Goal of the exercise — For the records below, report how many lines include the word "rings". Only the number should appear.

Collected data —
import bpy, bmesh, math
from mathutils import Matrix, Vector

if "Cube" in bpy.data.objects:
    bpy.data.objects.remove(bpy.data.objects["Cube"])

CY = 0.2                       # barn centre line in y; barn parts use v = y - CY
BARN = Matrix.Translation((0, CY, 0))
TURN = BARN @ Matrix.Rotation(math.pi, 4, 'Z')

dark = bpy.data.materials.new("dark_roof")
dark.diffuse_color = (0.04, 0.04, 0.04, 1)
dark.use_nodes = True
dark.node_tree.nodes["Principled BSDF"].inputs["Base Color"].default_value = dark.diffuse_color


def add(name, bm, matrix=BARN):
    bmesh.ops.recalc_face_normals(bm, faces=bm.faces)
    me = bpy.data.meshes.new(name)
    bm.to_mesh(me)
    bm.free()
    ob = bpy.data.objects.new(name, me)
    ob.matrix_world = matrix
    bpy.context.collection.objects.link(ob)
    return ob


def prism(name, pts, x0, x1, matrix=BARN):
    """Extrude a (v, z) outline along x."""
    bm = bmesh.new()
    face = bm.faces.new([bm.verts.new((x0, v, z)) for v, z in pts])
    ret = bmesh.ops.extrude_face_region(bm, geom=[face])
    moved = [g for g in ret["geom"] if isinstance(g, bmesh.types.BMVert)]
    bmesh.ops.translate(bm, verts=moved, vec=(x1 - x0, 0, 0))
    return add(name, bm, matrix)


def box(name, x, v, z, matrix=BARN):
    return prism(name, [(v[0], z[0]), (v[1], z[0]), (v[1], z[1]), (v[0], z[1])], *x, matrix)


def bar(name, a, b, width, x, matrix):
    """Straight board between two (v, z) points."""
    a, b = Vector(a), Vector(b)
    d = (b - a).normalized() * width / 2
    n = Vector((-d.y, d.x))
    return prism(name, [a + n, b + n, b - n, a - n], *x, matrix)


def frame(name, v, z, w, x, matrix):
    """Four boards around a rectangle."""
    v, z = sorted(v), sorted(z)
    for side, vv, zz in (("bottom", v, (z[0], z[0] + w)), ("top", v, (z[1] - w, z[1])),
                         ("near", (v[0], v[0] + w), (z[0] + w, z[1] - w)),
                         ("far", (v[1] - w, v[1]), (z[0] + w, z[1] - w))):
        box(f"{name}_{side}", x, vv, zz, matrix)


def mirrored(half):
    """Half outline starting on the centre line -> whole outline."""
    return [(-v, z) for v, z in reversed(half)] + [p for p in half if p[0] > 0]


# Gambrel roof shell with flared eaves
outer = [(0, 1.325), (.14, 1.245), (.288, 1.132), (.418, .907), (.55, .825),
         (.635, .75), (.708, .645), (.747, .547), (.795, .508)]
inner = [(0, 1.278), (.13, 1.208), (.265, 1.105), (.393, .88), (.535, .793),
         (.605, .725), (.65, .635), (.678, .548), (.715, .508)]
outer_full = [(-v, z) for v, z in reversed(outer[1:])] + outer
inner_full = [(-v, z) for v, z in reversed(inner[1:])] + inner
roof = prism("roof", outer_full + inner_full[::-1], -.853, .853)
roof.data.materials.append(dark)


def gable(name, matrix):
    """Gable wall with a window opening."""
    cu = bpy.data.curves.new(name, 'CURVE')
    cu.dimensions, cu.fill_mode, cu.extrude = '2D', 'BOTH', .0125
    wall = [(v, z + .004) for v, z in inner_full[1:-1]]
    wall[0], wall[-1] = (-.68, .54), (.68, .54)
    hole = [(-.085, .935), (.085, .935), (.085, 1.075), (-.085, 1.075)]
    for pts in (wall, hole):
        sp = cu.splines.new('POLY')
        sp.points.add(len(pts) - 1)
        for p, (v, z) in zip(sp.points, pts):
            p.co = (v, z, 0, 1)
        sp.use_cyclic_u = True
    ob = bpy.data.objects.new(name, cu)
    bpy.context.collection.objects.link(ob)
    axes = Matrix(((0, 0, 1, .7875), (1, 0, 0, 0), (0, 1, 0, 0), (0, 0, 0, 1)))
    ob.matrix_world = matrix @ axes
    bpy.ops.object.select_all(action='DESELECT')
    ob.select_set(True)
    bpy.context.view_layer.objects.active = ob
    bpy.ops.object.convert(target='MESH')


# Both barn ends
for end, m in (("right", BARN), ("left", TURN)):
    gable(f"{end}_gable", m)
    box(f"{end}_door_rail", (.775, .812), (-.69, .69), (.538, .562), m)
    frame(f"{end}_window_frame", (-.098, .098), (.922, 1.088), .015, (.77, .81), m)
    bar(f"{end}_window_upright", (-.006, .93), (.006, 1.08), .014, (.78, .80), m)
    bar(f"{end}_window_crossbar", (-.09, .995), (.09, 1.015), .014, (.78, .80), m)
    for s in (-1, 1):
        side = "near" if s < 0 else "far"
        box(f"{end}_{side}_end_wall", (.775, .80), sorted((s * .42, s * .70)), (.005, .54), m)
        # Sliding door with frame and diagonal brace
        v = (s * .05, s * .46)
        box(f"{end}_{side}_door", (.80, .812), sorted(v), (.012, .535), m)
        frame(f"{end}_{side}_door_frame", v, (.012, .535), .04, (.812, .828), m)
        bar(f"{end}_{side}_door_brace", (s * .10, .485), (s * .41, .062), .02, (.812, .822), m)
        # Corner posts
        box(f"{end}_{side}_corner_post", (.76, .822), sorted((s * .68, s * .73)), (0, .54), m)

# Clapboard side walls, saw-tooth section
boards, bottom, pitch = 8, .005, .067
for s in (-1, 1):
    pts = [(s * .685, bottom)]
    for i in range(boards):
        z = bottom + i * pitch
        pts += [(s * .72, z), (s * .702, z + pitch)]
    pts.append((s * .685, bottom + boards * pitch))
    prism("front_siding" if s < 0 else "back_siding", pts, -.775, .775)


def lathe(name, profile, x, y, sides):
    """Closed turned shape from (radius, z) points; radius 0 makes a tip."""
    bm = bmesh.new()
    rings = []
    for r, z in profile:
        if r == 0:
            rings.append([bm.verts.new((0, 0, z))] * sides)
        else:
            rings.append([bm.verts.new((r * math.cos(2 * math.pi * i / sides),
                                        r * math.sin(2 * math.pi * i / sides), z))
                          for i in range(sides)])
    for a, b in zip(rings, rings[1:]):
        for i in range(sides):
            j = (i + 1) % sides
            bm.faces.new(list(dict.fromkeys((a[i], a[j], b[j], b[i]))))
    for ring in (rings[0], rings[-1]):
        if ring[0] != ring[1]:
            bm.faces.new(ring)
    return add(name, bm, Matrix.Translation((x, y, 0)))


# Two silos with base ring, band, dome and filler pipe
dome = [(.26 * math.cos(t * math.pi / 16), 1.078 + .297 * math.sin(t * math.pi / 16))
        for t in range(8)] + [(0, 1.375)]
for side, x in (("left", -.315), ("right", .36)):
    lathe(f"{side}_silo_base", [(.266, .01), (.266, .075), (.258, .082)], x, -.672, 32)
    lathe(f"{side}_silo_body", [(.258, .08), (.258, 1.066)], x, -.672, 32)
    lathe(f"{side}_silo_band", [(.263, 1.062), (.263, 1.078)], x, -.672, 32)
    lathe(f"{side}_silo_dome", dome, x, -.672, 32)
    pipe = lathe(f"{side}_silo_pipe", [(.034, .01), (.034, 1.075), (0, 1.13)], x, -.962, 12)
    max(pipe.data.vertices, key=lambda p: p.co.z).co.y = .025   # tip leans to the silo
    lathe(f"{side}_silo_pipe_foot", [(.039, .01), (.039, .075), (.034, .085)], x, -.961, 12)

Solution to this problem — 5